- GIVEN ENTRIES
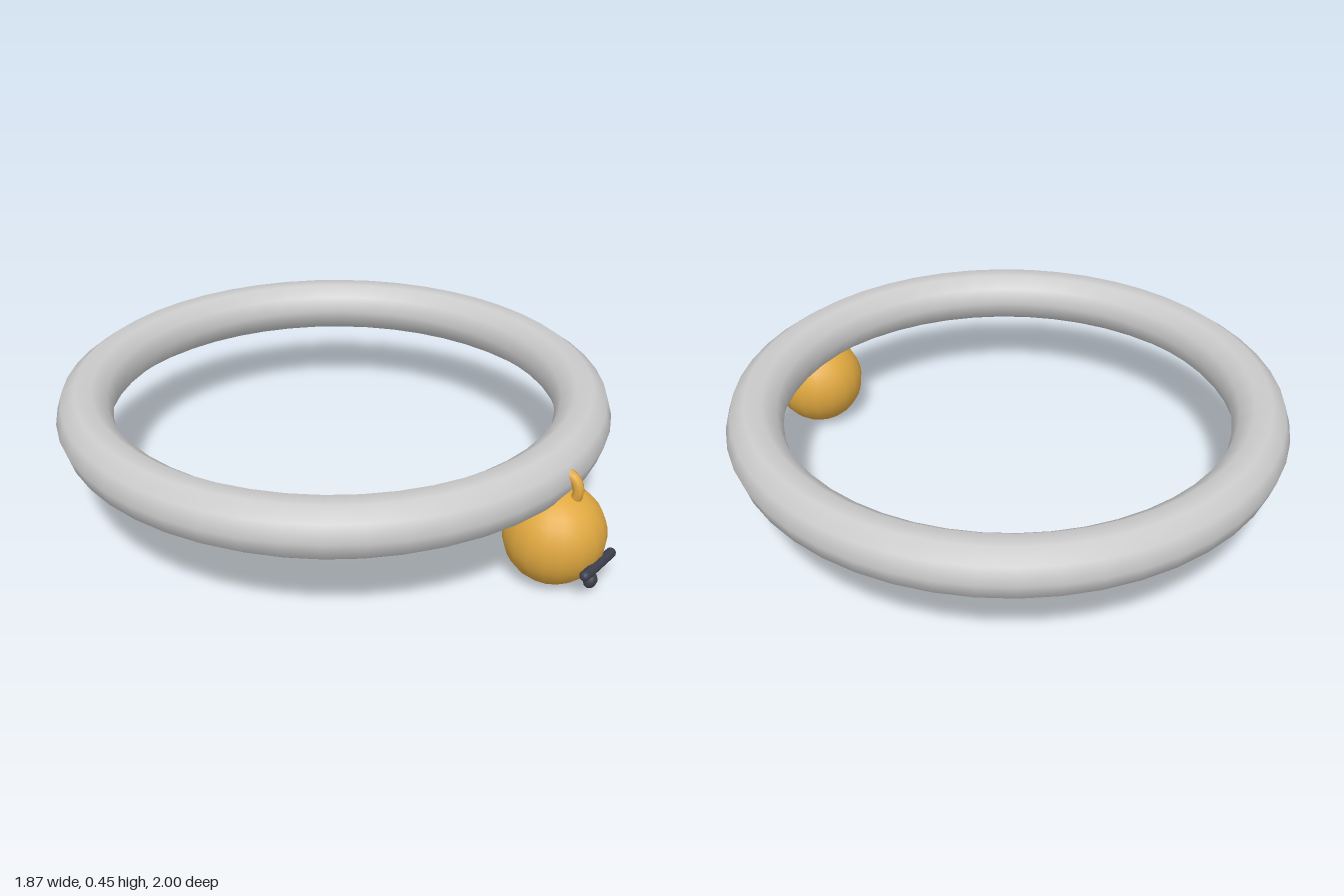
import * as THREE from 'three';

const grey = new THREE.MeshStandardMaterial({ color: 0xcccccc });
const gold = new THREE.MeshStandardMaterial({ color: 0xe0a840 });
const dark = new THREE.MeshStandardMaterial({ color: 0x3c3f4c });

function add(group, name, geometry, material, x, y, z) {
  const mesh = new THREE.Mesh(geometry, material);
  mesh.name = name;
  mesh.position.set(x, y, z);
  group.add(mesh);
  return mesh;
}

export function createModel() {
  const model = new THREE.Group();
  model.name = 'bellCollar';

  // Collar: a flat-lying ring with a ten-sided section
  const ring = new THREE.TorusGeometry(0.843, 0.094, 10, 48);
  ring.rotateX(Math.PI / 2);
  ring.rotateY(Math.PI / 2);
  add(model, 'collar', ring, grey, 0, 0.365, -0.063);

  // Bell hanging at the front of the collar
  const bell = new THREE.Group();
  bell.name = 'bell';
  model.add(bell);
  add(bell, 'bellBody', new THREE.SphereGeometry(0.163, 18, 16), gold, 0, 0.166, 0.824);

  // Hanging loop, standing in the side plane
  const loop = new THREE.TorusGeometry(0.052, 0.018, 8, 20);
  loop.rotateY(Math.PI / 2);
  add(bell, 'bellLoop', loop, gold, 0, 0.338, 0.84);

  // Slot bar across the bell, with a rounded hole below it
  const bar = new THREE.CapsuleGeometry(0.017, 0.16, 4, 10);
  bar.rotateZ(Math.PI / 2);
  add(bell, 'bellSlot', bar, dark, 0, 0.113, 0.982);
  const hole = add(bell, 'bellHole', new THREE.SphereGeometry(0.026, 12, 10), dark, 0, 0.045, 0.963);
  hole.scale.z = 0.8;
  hole.rotation.x = 0.2;

  return model;
}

- WORK TASK
Please set down every record above exactly as it appears, leaving out the pictures.

- COMPLETED TASK
import * as THREE from 'three';

const grey = new THREE.MeshStandardMaterial({ color: 0xcccccc });
const gold = new THREE.MeshStandardMaterial({ color: 0xe0a840 });
const dark = new THREE.MeshStandardMaterial({ color: 0x3c3f4c });

function add(group, name, geometry, material, x, y, z) {
  const mesh = new THREE.Mesh(geometry, material);
  mesh.name = name;
  mesh.position.set(x, y, z);
  group.add(mesh);
  return mesh;
}

export function createModel() {
  const model = new THREE.Group();
  model.name = 'bellCollar';

  // Collar: a flat-lying ring with a ten-sided section
  const ring = new THREE.TorusGeometry(0.843, 0.094, 10, 48);
  ring.rotateX(Math.PI / 2);
  ring.rotateY(Math.PI / 2);
  add(model, 'collar', ring, grey, 0, 0.365, -0.063);

  // Bell hanging at the front of the collar
  const bell = new THREE.Group();
  bell.name = 'bell';
  model.add(bell);
  add(bell, 'bellBody', new THREE.SphereGeometry(0.163, 18, 16), gold, 0, 0.166, 0.824);

  // Hanging loop, standing in the side plane
  const loop = new THREE.TorusGeometry(0.052, 0.018, 8, 20);
  loop.rotateY(Math.PI / 2);
  add(bell, 'bellLoop', loop, gold, 0, 0.338, 0.84);

  // Slot bar across the bell, with a rounded hole below it
  const bar = new THREE.CapsuleGeometry(0.017, 0.16, 4, 10);
  bar.rotateZ(Math.PI / 2);
  add(bell, 'bellSlot', bar, dark, 0, 0.113, 0.982);
  const hole = add(bell, 'bellHole', new THREE.SphereGeometry(0.026, 12, 10), dark, 0, 0.045, 0.963);
  hole.scale.z = 0.8;
  hole.rotation.x = 0.2;

  return model;
}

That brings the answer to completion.